Total sales and marketing headcount was 87 and 90 at September 30, 2013 and 2014, respectively.
Research and Development. Our research and development expenses, or R&D, increased from $0.4 million for the fiscal 2014 second quarter to $0.6 million for the fiscal 2015 second quarter, an increase of $0.2 million, or 27%. Our R&D expenses increased from $0.9 million for the fiscal 2014 first half to $1.0 million for the fiscal 2015 first half, an increase of $0.1 million, or 5%. Our R&D expenses increased during the second quarter and first half due to spending for samples, testing and certification of our new LED products. We expect our R&D expenses to continue to increase during the remainder of fiscal 2015 due to initiatives to expand our LED fixture product lines.
Interest Expense. Our interest expense decreased from $142,000 for the fiscal 2014 second quarter to $83,000 for the fiscal 2015 second quarter, a decrease of $59,000, or 42%. Our interest expense decreased from $255,000 for the fiscal 2014 first half to $173,000 for the fiscal 2015 first half, a decrease of $82,000, or 32%. The decrease in interest expense was due to the reduction in financed contract debt for our Orion Throughput Agreements, or OTAs, and our Harris acquisition debt compared to the prior year second quarter.
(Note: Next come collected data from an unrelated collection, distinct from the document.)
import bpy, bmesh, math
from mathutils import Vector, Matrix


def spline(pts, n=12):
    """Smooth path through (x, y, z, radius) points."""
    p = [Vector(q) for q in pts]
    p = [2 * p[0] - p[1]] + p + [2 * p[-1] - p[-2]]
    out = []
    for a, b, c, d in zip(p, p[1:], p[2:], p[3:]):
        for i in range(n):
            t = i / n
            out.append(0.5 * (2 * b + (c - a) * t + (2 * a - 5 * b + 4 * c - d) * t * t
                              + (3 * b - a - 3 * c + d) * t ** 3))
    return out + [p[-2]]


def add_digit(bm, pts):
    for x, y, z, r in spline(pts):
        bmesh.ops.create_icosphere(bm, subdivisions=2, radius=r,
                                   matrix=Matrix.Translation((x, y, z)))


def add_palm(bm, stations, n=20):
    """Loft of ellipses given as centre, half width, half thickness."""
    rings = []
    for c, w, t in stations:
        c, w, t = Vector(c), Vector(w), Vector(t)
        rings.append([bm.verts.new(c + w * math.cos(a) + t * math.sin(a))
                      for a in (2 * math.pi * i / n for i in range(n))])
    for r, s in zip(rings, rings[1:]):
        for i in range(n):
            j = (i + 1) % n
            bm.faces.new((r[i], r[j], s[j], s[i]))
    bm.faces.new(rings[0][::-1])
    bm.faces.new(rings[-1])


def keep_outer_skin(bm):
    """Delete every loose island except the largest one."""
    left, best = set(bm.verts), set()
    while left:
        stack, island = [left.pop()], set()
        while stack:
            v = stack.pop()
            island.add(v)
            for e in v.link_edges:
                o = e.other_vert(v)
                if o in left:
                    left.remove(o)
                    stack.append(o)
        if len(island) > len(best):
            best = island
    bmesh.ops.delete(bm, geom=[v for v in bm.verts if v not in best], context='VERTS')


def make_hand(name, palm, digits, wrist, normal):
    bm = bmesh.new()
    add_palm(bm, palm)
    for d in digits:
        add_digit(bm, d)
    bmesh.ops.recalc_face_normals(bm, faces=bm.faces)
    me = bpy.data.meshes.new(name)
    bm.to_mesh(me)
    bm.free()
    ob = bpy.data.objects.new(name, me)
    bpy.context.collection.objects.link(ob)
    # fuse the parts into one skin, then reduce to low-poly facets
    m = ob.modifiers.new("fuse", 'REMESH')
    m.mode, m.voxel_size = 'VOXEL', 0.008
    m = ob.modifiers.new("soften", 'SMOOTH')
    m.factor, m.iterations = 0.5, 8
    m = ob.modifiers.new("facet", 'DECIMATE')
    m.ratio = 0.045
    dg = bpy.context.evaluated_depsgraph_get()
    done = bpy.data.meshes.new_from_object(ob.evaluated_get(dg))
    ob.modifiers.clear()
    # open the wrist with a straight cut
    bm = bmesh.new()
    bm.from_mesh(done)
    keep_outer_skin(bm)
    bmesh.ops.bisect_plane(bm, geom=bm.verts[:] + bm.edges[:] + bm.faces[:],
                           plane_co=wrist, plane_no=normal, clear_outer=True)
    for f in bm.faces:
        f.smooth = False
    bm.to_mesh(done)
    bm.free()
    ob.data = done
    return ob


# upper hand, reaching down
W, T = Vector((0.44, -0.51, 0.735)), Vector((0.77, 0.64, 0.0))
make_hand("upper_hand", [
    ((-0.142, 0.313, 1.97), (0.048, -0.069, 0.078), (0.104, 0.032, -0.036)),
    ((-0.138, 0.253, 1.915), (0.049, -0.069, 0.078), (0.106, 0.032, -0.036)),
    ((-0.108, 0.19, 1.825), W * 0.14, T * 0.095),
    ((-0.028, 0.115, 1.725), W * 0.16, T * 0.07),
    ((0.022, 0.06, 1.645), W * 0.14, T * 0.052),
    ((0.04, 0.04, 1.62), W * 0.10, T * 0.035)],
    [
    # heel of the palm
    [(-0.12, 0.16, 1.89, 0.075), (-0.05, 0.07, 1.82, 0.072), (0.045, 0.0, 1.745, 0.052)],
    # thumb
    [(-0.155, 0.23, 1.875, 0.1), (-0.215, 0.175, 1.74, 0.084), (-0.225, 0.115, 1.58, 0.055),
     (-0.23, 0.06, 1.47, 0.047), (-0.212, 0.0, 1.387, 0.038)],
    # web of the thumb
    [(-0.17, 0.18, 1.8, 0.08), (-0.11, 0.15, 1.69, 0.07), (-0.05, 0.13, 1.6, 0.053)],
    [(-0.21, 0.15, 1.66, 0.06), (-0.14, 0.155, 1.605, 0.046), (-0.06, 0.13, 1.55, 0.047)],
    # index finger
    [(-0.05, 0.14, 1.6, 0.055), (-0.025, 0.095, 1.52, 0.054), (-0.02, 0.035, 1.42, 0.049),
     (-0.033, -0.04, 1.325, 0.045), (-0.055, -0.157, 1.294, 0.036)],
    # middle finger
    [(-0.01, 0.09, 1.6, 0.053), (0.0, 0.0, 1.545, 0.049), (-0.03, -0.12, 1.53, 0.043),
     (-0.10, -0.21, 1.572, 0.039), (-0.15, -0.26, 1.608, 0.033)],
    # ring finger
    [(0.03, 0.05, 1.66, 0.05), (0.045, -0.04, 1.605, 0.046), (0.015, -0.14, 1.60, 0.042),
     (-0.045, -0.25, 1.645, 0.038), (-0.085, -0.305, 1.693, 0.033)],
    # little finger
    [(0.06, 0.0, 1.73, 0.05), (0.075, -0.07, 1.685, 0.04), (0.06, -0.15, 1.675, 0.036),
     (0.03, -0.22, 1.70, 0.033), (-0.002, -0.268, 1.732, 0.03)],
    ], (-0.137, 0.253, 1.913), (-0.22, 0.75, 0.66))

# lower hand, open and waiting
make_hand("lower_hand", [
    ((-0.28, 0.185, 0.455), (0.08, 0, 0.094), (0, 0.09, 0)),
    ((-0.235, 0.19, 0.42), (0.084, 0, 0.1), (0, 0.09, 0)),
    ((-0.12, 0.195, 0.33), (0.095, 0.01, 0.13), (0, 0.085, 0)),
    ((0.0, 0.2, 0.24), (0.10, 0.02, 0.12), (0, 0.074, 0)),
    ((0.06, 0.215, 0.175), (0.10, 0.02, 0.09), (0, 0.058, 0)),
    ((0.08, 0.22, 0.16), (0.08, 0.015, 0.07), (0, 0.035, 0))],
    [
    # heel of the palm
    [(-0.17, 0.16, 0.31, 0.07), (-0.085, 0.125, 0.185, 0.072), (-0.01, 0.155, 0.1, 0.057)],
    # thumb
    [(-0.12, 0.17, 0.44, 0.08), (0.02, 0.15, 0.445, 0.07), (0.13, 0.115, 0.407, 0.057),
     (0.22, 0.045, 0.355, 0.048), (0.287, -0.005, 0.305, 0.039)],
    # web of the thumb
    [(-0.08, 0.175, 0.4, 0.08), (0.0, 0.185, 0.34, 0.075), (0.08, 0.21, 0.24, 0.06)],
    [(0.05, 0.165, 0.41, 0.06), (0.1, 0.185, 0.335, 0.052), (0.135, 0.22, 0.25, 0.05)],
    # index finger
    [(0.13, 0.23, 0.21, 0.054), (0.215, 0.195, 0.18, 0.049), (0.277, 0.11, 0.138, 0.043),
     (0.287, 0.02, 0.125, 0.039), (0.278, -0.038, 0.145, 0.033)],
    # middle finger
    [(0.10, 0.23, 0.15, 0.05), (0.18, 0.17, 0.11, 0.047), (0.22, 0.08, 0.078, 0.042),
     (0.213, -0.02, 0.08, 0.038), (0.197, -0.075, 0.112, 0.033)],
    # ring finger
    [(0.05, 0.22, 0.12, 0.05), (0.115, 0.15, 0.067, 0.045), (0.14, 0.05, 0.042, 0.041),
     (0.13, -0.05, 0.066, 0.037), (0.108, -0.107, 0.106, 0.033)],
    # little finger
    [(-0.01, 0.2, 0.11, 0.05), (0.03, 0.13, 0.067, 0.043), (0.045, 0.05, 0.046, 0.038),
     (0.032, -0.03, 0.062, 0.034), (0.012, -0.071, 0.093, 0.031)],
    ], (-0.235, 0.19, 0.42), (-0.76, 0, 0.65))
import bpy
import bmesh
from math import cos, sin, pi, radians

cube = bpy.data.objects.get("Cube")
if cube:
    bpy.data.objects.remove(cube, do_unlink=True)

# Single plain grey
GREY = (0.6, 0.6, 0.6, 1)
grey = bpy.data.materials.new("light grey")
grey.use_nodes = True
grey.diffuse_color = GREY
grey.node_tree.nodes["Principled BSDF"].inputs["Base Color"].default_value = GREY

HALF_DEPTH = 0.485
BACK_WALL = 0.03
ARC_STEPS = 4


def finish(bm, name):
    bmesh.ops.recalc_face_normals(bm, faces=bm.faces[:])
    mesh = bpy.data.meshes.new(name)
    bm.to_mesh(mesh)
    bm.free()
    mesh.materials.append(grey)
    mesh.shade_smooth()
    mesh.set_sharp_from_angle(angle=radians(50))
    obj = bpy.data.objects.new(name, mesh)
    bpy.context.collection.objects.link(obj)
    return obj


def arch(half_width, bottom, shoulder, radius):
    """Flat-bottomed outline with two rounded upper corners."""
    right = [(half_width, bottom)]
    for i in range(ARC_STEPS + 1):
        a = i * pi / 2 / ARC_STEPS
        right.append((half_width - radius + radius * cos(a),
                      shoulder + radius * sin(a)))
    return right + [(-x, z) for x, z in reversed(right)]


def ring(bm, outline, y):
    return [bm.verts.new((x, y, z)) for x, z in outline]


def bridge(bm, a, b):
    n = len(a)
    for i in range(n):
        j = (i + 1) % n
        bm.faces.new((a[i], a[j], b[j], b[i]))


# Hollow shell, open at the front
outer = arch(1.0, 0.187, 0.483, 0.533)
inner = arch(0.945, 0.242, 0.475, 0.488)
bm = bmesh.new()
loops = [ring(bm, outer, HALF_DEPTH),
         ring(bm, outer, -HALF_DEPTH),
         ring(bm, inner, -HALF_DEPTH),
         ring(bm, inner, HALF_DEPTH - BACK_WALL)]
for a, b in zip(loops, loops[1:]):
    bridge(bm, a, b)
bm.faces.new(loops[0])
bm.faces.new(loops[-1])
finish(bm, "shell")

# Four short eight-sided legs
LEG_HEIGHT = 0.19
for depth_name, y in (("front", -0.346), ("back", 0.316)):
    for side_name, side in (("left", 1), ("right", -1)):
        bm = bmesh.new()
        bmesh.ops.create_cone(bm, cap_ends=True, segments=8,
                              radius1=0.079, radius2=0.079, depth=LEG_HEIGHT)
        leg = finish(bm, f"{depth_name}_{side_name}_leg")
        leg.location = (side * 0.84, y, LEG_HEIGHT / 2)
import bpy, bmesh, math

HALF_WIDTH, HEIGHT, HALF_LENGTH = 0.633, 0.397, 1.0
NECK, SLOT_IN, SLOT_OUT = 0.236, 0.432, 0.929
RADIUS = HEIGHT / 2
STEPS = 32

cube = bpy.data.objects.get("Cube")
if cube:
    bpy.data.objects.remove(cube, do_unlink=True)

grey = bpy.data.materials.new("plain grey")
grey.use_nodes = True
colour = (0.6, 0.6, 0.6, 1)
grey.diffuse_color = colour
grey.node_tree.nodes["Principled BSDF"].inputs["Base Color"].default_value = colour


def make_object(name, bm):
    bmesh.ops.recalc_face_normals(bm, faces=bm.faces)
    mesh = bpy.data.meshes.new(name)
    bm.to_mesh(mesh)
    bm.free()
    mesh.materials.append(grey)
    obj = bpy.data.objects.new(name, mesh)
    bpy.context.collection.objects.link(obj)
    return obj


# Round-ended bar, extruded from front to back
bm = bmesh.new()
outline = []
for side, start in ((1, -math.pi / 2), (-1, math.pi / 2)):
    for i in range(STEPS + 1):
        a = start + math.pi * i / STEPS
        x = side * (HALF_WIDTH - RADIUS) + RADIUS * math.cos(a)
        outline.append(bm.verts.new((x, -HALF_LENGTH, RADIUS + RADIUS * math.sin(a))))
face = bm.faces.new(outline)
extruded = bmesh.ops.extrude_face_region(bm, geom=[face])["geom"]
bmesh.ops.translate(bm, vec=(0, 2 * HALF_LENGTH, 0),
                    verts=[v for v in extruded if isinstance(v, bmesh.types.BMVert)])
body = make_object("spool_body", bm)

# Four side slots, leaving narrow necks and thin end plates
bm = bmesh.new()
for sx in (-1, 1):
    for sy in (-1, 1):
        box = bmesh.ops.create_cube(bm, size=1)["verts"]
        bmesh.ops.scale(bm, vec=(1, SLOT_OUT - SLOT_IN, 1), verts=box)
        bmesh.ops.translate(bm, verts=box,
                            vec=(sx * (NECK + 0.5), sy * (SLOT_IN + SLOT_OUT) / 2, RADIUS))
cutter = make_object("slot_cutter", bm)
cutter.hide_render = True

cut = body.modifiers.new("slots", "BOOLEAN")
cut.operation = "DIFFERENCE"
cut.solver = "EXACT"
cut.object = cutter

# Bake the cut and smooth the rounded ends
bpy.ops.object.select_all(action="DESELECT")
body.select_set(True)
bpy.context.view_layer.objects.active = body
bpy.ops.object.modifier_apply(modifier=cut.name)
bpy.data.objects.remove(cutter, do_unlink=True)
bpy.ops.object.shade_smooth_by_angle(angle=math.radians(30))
Interest Income. Our interest income decreased from $153,000 for the fiscal 2014 second quarter to $83,000 for the fiscal 2015 second quarter, a decrease of $70,000, or 46%. Our interest income decreased from $327,000 for the fiscal 2014 first half to $177,000 for the fiscal 2015 first half, a decrease of $150,000, or 46%. Our interest income decreased as we increased the utilization of third party finance providers for a majority of our financed projects. In the future, we expect our interest income to continue to decrease as we continue to utilize third party finance providers for our OTA projects.
Income Taxes. Our income tax expense increased from income tax benefit of $2,184,000 for the fiscal